Aging infrastructure leaves the U.S. electric utility sector vulnerable to climate shocks such as hurricanes and wildfires. We assess the exposure to climate risk of 269 publicly listed U.S. utilities based on the physical location of their plants, property and equipment. Our climate risk exposure scores by power plant combine the exposure to extreme weather at each power plant location with an assessment of the materiality of that exposure, based on historical losses and forward-looking climate modeling. See the How exposed is my power plant? chart below for a geographic representation of our climate risk scores by power plant. We then aggregate the average physical risk across all power plants to arrive at a total climate risk score for each utility.
A key finding from our analysis: Extreme weather events are not priced into the equities of U.S. electrical utilities.
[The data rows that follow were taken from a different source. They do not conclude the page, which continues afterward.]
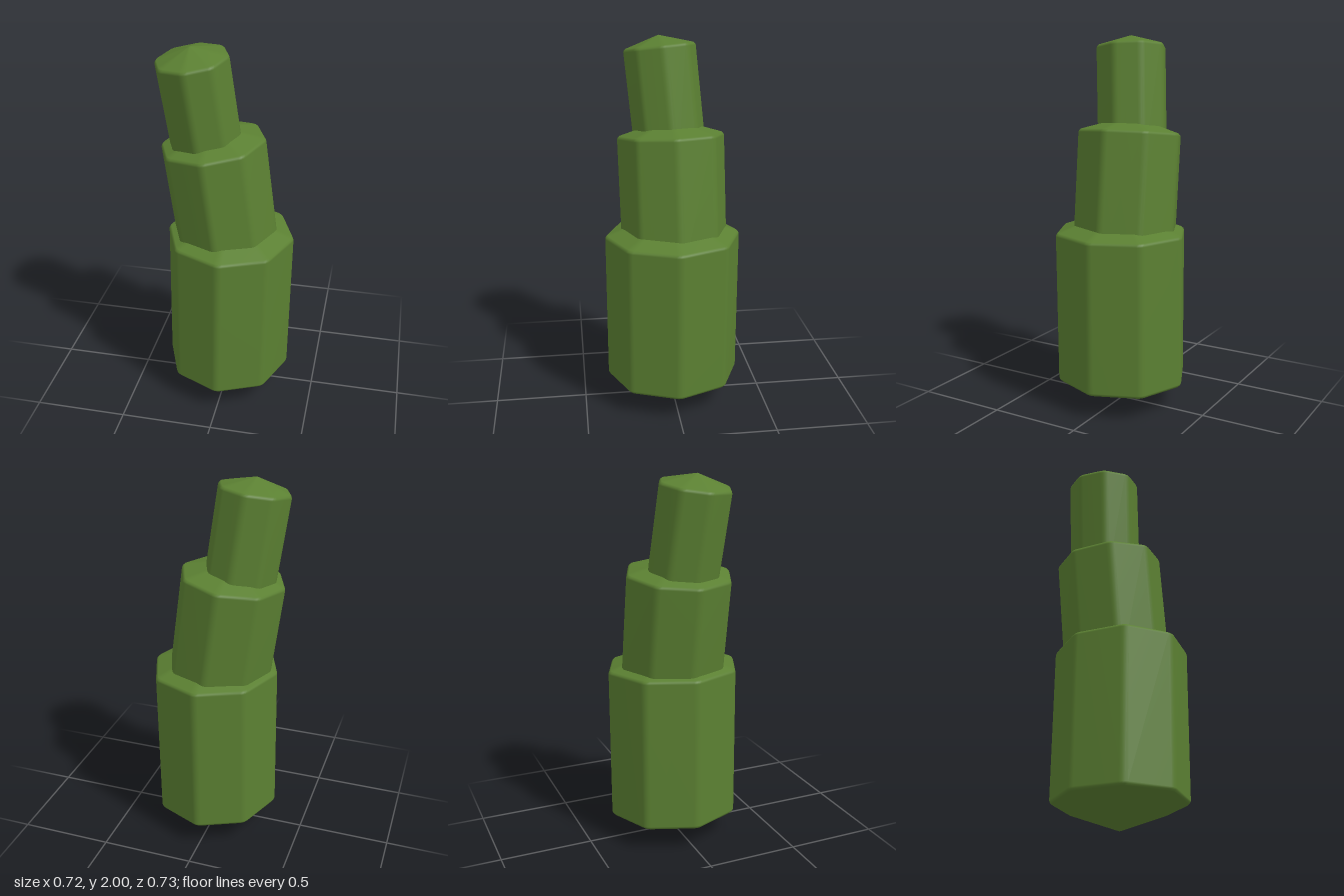
import * as THREE from 'three';

const SIDES = 8;
const BEVEL = 0.024;

// Octagon outline with small rounded corners, as [x, z] pairs
function octagon(rx, rz) {
  const corner = (k) => {
    const a = (k * Math.PI * 2) / SIDES;
    return new THREE.Vector2(Math.cos(a) * rx, Math.sin(a) * rz);
  };
  const points = [];
  for (let k = 0; k < SIDES; k++) {
    const c = corner(k);
    const before = corner(k - 1).sub(c).setLength(BEVEL).add(c);
    const after = corner(k + 1).sub(c).setLength(BEVEL).add(c);
    const curve = new THREE.QuadraticBezierCurve(before, c, after);
    points.push(...curve.getPoints(3));
  }
  return points;
}

// Eight-sided column with bevelled rims and a shallow cone on both ends.
// The rims are centred on y = 0 and y = length.
function columnGeometry(rx, rz, length, bottomCone, topCone) {
  const outline = octagon(rx, rz);
  const n = outline.length;
  const b = 0.012;
  const inset = 1 - b / rx;
  const rings = [
    [0.04, -bottomCone * 0.965], [inset, -b * 0.5], [1 - (b * 0.3) / rx, b * 0.2], [1, b],
    [1, length - b], [1 - (b * 0.3) / rx, length - b * 0.2], [inset, length + b * 0.5],
    [0.04, length + topCone * 0.965],
  ];
  const positions = [];
  const index = [];
  for (const [s, y] of rings) {
    for (const p of outline) positions.push(p.x * s, y, p.y * s);
  }
  for (let i = 0; i < rings.length - 1; i++) {
    for (let j = 0; j < n; j++) {
      const k = (j + 1) % n;
      const a = i * n + j, d = i * n + k;
      index.push(a, a + n, d, d, a + n, d + n);
    }
  }
  // tips
  const bottom = positions.length / 3;
  positions.push(0, -bottomCone, 0, 0, length + topCone, 0);
  const last = (rings.length - 1) * n;
  for (let j = 0; j < n; j++) {
    const k = (j + 1) % n;
    index.push(bottom, j, k);
    index.push(bottom + 1, last + k, last + j);
  }
  const geometry = new THREE.BufferGeometry();
  geometry.setAttribute('position', new THREE.Float32BufferAttribute(positions, 3));
  geometry.setIndex(index);
  geometry.computeVertexNormals(); // area-weighted: flat sides, soft bevels
  return geometry;
}

export function createModel() {
  const group = new THREE.Group();
  const green = new THREE.MeshStandardMaterial({ color: 0x5b8032 });

  // Each segment leans along the line between its two rim centres
  const segments = [
    { name: 'lowerSegment', from: [0.003, 0.14, 0], to: [0.014, 0.965, 0], rx: 0.348, rz: 0.37, cones: [0.14, 0.13] },
    { name: 'middleSegment', from: [0, 0.85, -0.014], to: [-0.082, 1.49, -0.003], rx: 0.283, rz: 0.292, cones: [0.09, 0.09] },
    { name: 'upperSegment', from: [-0.104, 1.38, -0.006], to: [-0.175, 1.943, 0.045], rx: 0.194, rz: 0.197, cones: [0.06, 0.06] },
  ];

  for (const s of segments) {
    const from = new THREE.Vector3(...s.from);
    const axis = new THREE.Vector3(...s.to).sub(from);
    const mesh = new THREE.Mesh(columnGeometry(s.rx, s.rz, axis.length(), ...s.cones), green);
    mesh.name = s.name;
    mesh.position.copy(from);
    mesh.quaternion.setFromUnitVectors(new THREE.Vector3(0, 1, 0), axis.normalize());
    group.add(mesh);
  }
  return group;
}
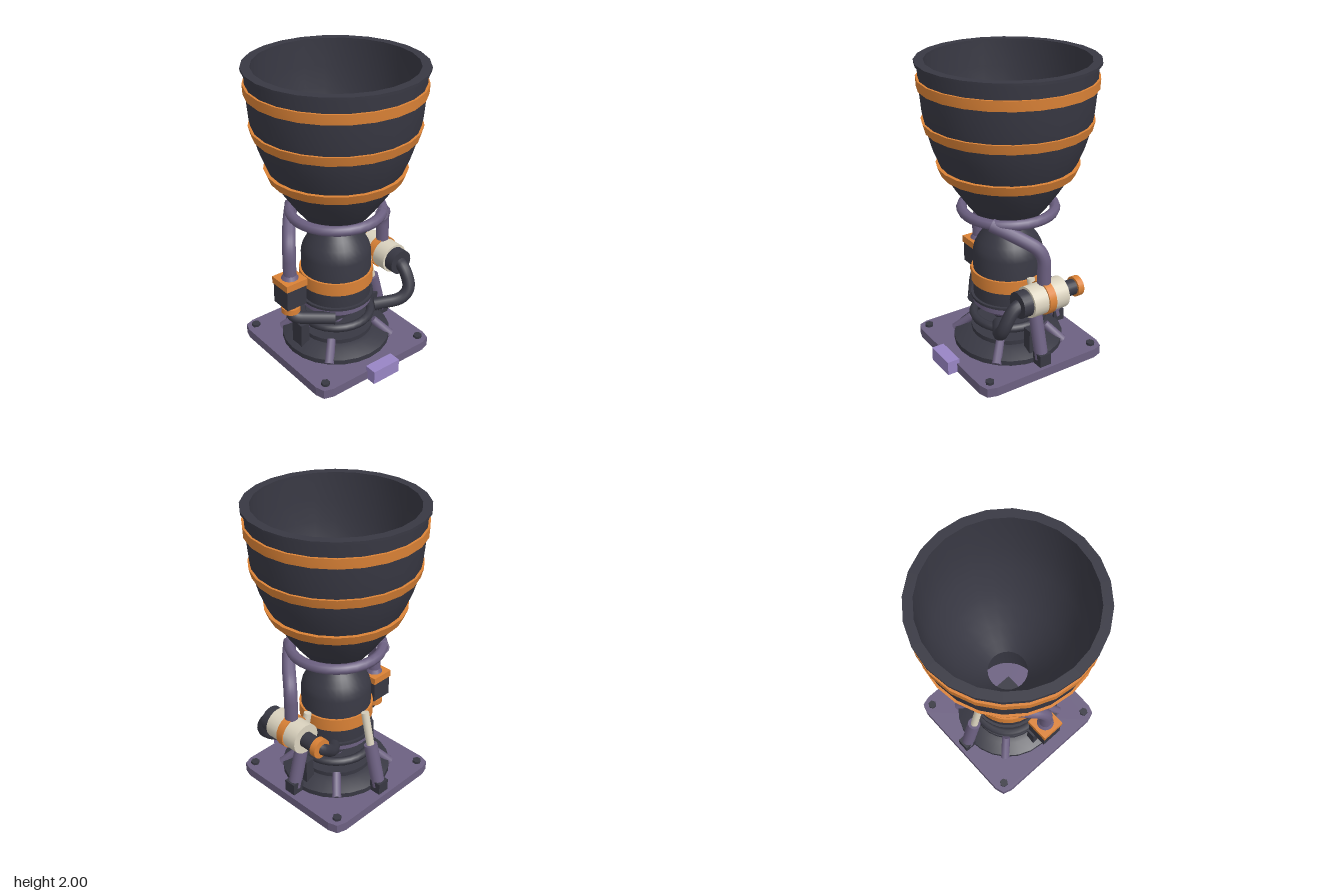
import * as THREE from 'three';
import { toCreasedNormals } from 'three/addons/utils/BufferGeometryUtils.js';

const mat = (name, color) => Object.assign(new THREE.MeshStandardMaterial({ color }), { name });
const V = (x, y, z) => new THREE.Vector3(x, y, z);

export function createModel() {
  const root = new THREE.Group();
  root.name = 'rocketEngine';
  const dark = mat('charcoal', 0x383843);
  const orange = mat('orange', 0xdb8236);
  const purple = mat('dusty purple', 0x6c6081);
  const lilac = mat('lilac', 0x9885c4);
  const cream = mat('cream', 0xdbd3bf);

  const add = (name, geo, m, x = 0, y = 0, z = 0) => {
    const mesh = new THREE.Mesh(geo, m);
    mesh.name = name;
    mesh.position.set(x, y, z);
    root.add(mesh);
    return mesh;
  };
  const box = (name, m, w, h, d, x, y, z) => add(name, new THREE.BoxGeometry(w, h, d), m, x, y, z);
  // Profile given as [radius, y], bottom to top for an outside surface
  const lathe = (name, m, pts, sides = 24) => add(name, toCreasedNormals(
    new THREE.LatheGeometry(pts.map(p => new THREE.Vector2(...p)), sides), 0.5), m);
  // Cylinder between two points
  const rod = (name, m, a, b, r0, r1 = r0, sides = 16) => {
    const dir = b.clone().sub(a);
    const mesh = add(name, new THREE.CylinderGeometry(r1, r0, dir.length(), sides), m);
    mesh.position.copy(a).add(b).multiplyScalar(0.5);
    mesh.quaternion.setFromUnitVectors(V(0, 1, 0), dir.normalize());
    return mesh;
  };
  // Pipe through points with rounded corners and closed ends
  const pipe = (name, m, pts, r, bend = 0.09) => {
    const path = new THREE.CurvePath();
    let from = pts[0];
    for (let i = 1; i < pts.length - 1; i++) {
      const p = pts[i];
      const cut = q => p.clone().lerp(q, Math.min(0.48, bend / p.distanceTo(q)));
      const a = cut(pts[i - 1]), b = cut(pts[i + 1]);
      path.add(new THREE.LineCurve3(from, a));
      path.add(new THREE.QuadraticBezierCurve3(a, p, b));
      from = b;
    }
    const end = pts[pts.length - 1];
    path.add(new THREE.LineCurve3(from, end));
    add(name, new THREE.TubeGeometry(path, 40, r, 12), m);
    [[pts[0], pts[1]], [end, pts[pts.length - 2]]].forEach(([p, q]) => {
      const cap = add(name + 'End', new THREE.CircleGeometry(r, 12), m);
      cap.position.copy(p);
      cap.quaternion.setFromUnitVectors(V(0, 0, 1), p.clone().sub(q).normalize());
    });
  };

  // Base plate with clipped corners, front tab and corner bolts
  const s = new THREE.Shape();
  for (let i = 0; i < 4; i++) {
    [[0.467, 0.385], [0.447, 0.447], [0.385, 0.467]].forEach(([x, y]) => {
      const p = new THREE.Vector2(x, y).rotateAround(new THREE.Vector2(), i * Math.PI / 2);
      if (s.curves.length || s.currentPoint.lengthSq()) s.lineTo(p.x, p.y);
      else s.moveTo(p.x, p.y);
    });
  }
  add('basePlate', new THREE.ExtrudeGeometry(s, { depth: 0.064, bevelEnabled: false }), purple).rotation.x = -Math.PI / 2;
  box('frontTab', lilac, 0.212, 0.095, 0.085, 0, 0.0475, 0.4925);
  for (const x of [-1, 1]) for (const z of [-1, 1]) {
    add('bolt', new THREE.CylinderGeometry(0.03, 0.03, 0.02, 6), dark, x * 0.4, 0.072, z * 0.4);
    // Slanted braces on the mounting ring
    rod('brace', purple, V(x * 0.265, 0.075, z * 0.265), V(x * 0.18, 0.185, z * 0.18), 0.032, 0.028, 8);
  }

  // Stepped mount, gimbal post, ring and side brackets
  lathe('mountRing', dark, [[0.37, 0.062], [0.37, 0.098], [0.285, 0.138], [0.25, 0.145], [0.25, 0.175], [0, 0.175]]);
  rod('gimbalPost', purple, V(0, 0.17, 0), V(0, 0.34, 0), 0.046);
  rod('gimbalCollar', dark, V(0, 0.285, 0), V(0, 0.325, 0), 0.08);
  box('gimbalBlock', dark, 0.16, 0.045, 0.16, 0, 0.245, 0);
  add('gimbalRing', new THREE.TorusGeometry(0.235, 0.029, 8, 32), dark, 0, 0.263, 0).rotation.x = Math.PI / 2;
  for (const x of [-1, 1]) {
    box('gimbalBracket', dark, 0.065, 0.18, 0.1, x * 0.298, 0.19, 0);
    rod('gimbalPin', purple, V(x * 0.2, 0.235, 0), V(x * 0.3, 0.235, 0), 0.025);
  }

  // Combustion chamber
  lathe('injectorDome', purple, [[0, 0.318], [0.18, 0.318], [0.237, 0.365], [0.237, 0.42]], 32);
  rod('domeFlange', dark, V(0, 0.405, 0), V(0, 0.422, 0), 0.25, 0.25, 32);
  lathe('chamber', dark, [[0, 0.42], [0.232, 0.42], [0.232, 0.735], [0.222, 0.775], [0.198, 0.822],
    [0.165, 0.868], [0.132, 0.91]], 32);
  lathe('chamberBand', orange, [[0.23, 0.522], [0.246, 0.522], [0.246, 0.61], [0.23, 0.61]], 32);
  rod('injectorFace', purple, V(0, 0.43, 0), V(0, 0.46, 0), 0.22, 0.22, 32);
  box('injectorBlock', dark, 0.155, 0.03, 0.155, 0, 0.47, 0);

  // Nozzle bell, outer and inner wall
  const bell = [[0.132, 0.91], [0.19, 0.98], [0.262, 1.07], [0.345, 1.19], [0.4, 1.285], [0.438, 1.37],
    [0.478, 1.47], [0.506, 1.57], [0.526, 1.68], [0.539, 1.83], [0.545, 1.985]];
  lathe('nozzleBell', dark, bell);
  lathe('nozzleInside', dark, bell.map(([r, y], i) => [r - 0.004 * i, y]).reverse().concat([[0.215, 0.78], [0.22, 0.45]]));
  lathe('nozzleLip', dark, [[0.54, 1.983], [0.563, 1.983], [0.563, 2], [0.505, 2], [0.505, 1.983]]);
  [[1.838, 0.553, 1.9, 0.556], [1.577, 0.518, 1.637, 0.534], [1.287, 0.427, 1.35, 0.453]].forEach(([y0, r0, y1, r1]) =>
    lathe('nozzleBand', orange, [[r0 - 0.03, y0], [r0, y0], [r1, y1], [r1 - 0.03, y1]]));

  // Coolant manifold and feed pipes
  add('manifold', new THREE.TorusGeometry(0.3, 0.034, 8, 32), purple, 0, 1.038, 0).rotation.x = Math.PI / 2;
  pipe('pumpFeedPipe', purple, [V(0.18, 1.035, 0.24), V(0.3, 0.97, 0.13), V(0.405, 0.88, 0), V(0.405, 0.6, 0)], 0.043);
  pipe('valveFeedPipe', purple, [V(-0.18, 1.035, -0.24), V(-0.28, 0.97, -0.13), V(-0.375, 0.88, 0), V(-0.375, 0.65, 0)], 0.043);

  // Turbopump lying along z on the left side
  const px = 0.405, py = 0.565;
  const drum = (name, m, z0, z1, r) => rod(name, m, V(px, py, z0), V(px, py, z1), r, r, 20);
  drum('pumpBody', cream, -0.13, 0.13, 0.102);
  drum('pumpBand', orange, -0.026, 0.026, 0.111);
  drum('pumpInlet', dark, 0.12, 0.198, 0.086);
  drum('pumpNeck', dark, -0.24, -0.12, 0.052);
  drum('pumpFlange', orange, -0.272, -0.23, 0.066);
  pipe('frontPumpPipe', dark, [V(px, py, 0.17), V(px, 0.54, 0.235), V(px, 0.42, 0.3), V(0.34, 0.345, 0.29),
    V(0.18, 0.318, 0.19)], 0.043, 0.07);
  pipe('backPumpPipe', dark, [V(px, py, -0.23), V(0.39, 0.555, -0.262), V(0.27, 0.45, -0.23), V(0.14, 0.38, -0.12)], 0.043, 0.06);

  // Valve box on the right side with its outlet pipe
  const vx = -0.375;
  rod('valveCollar', purple, V(vx, 0.655, 0), V(vx, 0.685, 0), 0.06, 0.043);
  box('valveCap', orange, 0.162, 0.048, 0.162, vx, 0.636, 0);
  box('valveBox', dark, 0.15, 0.142, 0.15, vx, 0.541, 0);
  rod('valveNeck', dark, V(vx, 0.43, 0), V(vx, 0.475, 0), 0.045);
  rod('valveFlange', orange, V(vx, 0.404, 0), V(vx, 0.442, 0), 0.063);
  pipe('valvePipe', dark, [V(vx, 0.42, 0), V(vx, 0.365, 0.03), V(-0.15, 0.345, 0.18)], 0.043, 0.06);

  // Steering actuators at the left and the back
  for (const at of [d => V(d, 0, 0), d => V(0, 0, -d)]) {
    const P = (d, y) => at(d).setY(y);
    const foot = at(0.4);
    box('actuatorFoot', dark, 0.085, 0.085, 0.085, foot.x, 0.105, foot.z);
    rod('actuatorBody', purple, P(0.398, 0.1), P(0.318, 0.4), 0.045);
    rod('actuatorRod', cream, P(0.318, 0.39), P(0.262, 0.63), 0.026);
  }
  return root;
}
We find those with exposure to extreme weather events typically suffer temporary price and volatility shocks in the wake of natural disasters. We also find some evidence that the most climate-resilient utilities trade at a premium. We believe this premium could increase over time as the risks compound and investors pay greater attention to the dangers.
The work featured above and in our new paper is just a first step, focusing on three sectors with long-dated assets that can be located with precision. We plan to extend the research to other global regions, asset classes and sectors over time as data availability improves. Yet our early work already strengthens our conviction that sustainable investing is increasingly a “why not?” proposition.
Brian Deese is Global Head of Sustainable Investing at BlackRock and a contributor to The Blog.